Show the lines below that contain the string "path".

Start of Given data

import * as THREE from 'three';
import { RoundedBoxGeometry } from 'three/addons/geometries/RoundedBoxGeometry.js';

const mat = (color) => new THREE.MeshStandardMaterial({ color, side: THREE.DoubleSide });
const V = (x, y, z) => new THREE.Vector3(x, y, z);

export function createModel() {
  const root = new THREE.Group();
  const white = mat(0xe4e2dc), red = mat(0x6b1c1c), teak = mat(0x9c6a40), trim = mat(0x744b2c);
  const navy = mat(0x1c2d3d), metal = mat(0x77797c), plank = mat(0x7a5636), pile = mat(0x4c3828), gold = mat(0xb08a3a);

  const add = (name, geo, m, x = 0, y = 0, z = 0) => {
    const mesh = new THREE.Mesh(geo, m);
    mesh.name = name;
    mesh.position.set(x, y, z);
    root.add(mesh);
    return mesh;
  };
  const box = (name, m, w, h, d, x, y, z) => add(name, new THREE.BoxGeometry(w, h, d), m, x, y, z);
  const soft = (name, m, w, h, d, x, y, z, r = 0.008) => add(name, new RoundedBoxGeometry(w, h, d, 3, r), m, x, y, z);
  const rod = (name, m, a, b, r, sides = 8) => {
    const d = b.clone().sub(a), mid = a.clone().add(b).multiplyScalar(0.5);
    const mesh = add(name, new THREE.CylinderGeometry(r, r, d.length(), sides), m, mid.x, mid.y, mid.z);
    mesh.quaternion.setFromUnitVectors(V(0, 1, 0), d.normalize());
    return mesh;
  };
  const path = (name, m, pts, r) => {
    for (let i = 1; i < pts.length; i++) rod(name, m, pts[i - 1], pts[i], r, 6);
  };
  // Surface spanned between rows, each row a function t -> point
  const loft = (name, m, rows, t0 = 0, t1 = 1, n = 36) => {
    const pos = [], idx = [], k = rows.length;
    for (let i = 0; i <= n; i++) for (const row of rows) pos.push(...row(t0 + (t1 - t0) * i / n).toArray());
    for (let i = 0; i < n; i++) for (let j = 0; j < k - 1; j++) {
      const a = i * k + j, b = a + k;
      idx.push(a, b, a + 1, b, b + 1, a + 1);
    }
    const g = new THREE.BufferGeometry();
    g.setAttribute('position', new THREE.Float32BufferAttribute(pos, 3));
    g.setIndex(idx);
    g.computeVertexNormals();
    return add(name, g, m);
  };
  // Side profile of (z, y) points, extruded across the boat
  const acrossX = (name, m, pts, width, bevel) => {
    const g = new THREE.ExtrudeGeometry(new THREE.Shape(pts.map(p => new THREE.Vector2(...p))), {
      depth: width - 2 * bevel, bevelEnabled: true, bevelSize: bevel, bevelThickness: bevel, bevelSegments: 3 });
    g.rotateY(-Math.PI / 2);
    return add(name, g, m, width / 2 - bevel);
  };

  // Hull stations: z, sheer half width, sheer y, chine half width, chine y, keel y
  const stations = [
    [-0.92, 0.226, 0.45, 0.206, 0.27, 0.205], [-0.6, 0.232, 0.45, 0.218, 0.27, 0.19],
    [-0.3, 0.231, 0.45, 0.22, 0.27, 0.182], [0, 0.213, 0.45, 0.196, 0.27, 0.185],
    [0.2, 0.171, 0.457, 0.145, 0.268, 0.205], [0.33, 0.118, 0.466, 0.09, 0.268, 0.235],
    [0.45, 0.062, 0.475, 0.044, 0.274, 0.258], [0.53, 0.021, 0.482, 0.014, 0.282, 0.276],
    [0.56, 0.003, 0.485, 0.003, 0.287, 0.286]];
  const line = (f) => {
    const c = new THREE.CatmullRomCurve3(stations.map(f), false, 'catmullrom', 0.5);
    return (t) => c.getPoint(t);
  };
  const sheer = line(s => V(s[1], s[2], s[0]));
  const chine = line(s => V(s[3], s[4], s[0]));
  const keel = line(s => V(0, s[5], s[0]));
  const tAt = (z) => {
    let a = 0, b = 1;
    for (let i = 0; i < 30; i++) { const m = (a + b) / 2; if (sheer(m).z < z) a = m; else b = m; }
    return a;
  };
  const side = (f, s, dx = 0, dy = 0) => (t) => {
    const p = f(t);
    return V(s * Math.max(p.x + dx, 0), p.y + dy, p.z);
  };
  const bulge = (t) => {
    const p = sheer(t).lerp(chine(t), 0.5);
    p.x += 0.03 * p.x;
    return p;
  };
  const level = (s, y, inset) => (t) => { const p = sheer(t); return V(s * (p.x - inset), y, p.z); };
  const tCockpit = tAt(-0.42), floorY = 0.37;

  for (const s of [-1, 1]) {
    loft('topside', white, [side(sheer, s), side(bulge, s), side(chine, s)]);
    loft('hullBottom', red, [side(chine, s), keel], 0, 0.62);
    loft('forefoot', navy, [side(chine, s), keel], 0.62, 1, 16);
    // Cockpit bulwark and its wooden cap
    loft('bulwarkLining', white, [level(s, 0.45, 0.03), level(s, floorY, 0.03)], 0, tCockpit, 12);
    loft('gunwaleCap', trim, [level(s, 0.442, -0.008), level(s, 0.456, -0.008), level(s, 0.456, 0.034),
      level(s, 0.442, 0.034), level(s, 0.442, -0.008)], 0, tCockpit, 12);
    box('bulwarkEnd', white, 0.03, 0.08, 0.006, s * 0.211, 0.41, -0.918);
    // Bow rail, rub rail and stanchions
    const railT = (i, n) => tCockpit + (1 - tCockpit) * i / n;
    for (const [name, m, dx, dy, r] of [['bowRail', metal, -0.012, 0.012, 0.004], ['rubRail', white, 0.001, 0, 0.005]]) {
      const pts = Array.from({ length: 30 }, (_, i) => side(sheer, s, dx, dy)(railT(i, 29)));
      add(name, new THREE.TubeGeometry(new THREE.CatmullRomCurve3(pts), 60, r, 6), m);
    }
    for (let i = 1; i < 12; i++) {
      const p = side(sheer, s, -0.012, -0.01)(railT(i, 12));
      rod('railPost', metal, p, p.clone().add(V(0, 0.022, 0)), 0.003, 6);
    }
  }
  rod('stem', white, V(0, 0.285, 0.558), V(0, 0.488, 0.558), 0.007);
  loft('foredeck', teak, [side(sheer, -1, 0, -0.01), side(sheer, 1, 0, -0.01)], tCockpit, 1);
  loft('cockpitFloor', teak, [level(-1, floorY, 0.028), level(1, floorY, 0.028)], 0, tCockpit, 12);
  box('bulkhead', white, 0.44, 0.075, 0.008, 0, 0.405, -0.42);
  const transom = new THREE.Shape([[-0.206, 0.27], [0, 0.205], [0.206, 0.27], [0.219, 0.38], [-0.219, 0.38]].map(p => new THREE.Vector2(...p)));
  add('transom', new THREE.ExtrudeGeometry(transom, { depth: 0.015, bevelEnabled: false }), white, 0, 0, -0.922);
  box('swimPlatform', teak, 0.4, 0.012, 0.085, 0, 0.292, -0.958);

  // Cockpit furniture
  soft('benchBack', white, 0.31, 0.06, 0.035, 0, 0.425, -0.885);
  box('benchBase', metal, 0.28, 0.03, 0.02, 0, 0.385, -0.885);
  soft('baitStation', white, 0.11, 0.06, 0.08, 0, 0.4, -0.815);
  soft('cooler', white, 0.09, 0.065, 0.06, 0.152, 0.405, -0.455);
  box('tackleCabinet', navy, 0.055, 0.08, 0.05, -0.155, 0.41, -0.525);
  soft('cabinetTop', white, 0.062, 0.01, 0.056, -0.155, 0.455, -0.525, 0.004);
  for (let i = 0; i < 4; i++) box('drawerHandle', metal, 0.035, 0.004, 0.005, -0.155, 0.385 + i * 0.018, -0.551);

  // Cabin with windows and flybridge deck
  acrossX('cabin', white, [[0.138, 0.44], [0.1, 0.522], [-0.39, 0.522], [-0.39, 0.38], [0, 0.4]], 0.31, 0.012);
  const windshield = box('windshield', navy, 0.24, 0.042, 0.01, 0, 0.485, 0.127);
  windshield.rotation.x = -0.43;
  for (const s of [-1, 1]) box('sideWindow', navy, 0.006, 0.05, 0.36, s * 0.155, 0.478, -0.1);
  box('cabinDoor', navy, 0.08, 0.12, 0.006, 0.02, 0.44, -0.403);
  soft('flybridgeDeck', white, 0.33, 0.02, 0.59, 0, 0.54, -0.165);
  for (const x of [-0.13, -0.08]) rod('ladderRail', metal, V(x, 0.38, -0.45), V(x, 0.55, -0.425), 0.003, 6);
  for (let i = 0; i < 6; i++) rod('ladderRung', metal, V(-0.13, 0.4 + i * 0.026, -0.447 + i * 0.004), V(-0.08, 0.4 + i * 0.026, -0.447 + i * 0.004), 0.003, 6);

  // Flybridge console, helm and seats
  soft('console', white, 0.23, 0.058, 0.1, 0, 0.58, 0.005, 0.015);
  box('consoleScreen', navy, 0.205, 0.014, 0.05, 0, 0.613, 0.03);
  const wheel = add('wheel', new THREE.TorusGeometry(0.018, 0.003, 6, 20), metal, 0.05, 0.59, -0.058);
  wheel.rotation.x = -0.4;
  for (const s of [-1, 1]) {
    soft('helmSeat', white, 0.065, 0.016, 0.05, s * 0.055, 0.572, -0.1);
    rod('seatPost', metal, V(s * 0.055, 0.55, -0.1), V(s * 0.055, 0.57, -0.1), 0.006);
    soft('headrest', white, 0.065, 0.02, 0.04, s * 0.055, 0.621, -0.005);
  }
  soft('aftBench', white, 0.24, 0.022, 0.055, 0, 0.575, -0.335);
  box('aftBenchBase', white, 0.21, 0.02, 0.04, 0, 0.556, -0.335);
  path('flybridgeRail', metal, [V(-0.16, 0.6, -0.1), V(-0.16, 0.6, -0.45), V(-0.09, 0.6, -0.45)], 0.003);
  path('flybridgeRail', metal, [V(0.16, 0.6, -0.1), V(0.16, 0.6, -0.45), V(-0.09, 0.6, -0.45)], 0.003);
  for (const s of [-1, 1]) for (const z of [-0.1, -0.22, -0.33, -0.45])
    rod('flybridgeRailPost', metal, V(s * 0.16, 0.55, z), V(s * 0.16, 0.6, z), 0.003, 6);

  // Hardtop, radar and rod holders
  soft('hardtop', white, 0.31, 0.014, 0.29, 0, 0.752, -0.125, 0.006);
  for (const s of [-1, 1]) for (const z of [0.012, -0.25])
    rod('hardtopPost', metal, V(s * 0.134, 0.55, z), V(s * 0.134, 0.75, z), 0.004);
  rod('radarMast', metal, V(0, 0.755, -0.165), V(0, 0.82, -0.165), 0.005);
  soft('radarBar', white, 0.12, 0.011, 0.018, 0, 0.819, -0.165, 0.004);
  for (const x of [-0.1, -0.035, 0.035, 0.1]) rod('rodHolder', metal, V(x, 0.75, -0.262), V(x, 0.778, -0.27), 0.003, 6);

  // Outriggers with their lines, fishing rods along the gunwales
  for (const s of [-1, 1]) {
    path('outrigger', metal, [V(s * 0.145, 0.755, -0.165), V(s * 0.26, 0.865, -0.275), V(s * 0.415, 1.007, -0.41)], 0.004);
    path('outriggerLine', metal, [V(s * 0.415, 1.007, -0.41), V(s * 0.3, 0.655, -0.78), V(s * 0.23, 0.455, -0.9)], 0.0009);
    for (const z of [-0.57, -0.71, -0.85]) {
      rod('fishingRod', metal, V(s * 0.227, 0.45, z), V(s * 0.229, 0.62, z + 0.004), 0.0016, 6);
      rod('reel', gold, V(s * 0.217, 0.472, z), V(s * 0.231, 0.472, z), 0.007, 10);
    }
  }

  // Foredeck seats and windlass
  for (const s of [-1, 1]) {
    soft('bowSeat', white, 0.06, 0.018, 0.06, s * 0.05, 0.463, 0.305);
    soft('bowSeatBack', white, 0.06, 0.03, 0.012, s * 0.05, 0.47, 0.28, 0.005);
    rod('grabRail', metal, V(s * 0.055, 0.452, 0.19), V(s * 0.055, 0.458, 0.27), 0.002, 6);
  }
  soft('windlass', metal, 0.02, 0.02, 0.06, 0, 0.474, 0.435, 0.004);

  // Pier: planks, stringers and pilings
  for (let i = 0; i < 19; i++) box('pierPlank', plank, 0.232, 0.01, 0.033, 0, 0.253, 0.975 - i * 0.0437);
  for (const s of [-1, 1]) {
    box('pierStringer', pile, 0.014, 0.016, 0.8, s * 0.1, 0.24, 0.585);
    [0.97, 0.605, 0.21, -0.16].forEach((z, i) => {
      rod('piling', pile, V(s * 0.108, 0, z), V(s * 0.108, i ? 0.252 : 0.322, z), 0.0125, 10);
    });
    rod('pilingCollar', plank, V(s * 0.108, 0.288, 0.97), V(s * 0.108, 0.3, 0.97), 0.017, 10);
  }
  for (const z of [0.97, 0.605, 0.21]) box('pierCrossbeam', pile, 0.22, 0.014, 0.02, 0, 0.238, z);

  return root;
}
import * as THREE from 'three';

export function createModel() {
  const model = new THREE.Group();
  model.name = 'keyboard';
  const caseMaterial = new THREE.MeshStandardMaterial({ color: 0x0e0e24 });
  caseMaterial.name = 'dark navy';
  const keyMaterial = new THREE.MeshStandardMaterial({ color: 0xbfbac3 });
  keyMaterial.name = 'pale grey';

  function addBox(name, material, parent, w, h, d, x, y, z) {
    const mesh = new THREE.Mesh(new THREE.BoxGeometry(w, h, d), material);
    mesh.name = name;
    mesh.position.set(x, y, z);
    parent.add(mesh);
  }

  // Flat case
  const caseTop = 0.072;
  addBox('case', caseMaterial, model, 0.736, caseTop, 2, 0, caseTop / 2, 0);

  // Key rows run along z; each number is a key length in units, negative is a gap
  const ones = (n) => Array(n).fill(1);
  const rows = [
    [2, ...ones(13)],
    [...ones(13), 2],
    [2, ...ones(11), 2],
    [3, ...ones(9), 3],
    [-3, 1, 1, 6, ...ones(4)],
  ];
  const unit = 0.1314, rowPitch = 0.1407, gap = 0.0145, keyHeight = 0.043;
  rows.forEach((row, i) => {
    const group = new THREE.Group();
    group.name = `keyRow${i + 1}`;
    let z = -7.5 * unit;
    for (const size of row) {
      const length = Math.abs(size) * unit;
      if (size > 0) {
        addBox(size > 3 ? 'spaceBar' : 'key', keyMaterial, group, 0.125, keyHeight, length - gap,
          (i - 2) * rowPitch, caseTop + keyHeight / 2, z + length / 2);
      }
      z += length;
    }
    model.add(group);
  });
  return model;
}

End of Given data

- _Result for this task_
  const path = (name, m, pts, r) => {
  path('flybridgeRail', metal, [V(-0.16, 0.6, -0.1), V(-0.16, 0.6, -0.45), V(-0.09, 0.6, -0.45)], 0.003);
  path('flybridgeRail', metal, [V(0.16, 0.6, -0.1), V(0.16, 0.6, -0.45), V(-0.09, 0.6, -0.45)], 0.003);
    path('outrigger', metal, [V(s * 0.145, 0.755, -0.165), V(s * 0.26, 0.865, -0.275), V(s * 0.415, 1.007, -0.41)], 0.004);
    path('outriggerLine', metal, [V(s * 0.415, 1.007, -0.41), V(s * 0.3, 0.655, -0.78), V(s * 0.23, 0.455, -0.9)], 0.0009);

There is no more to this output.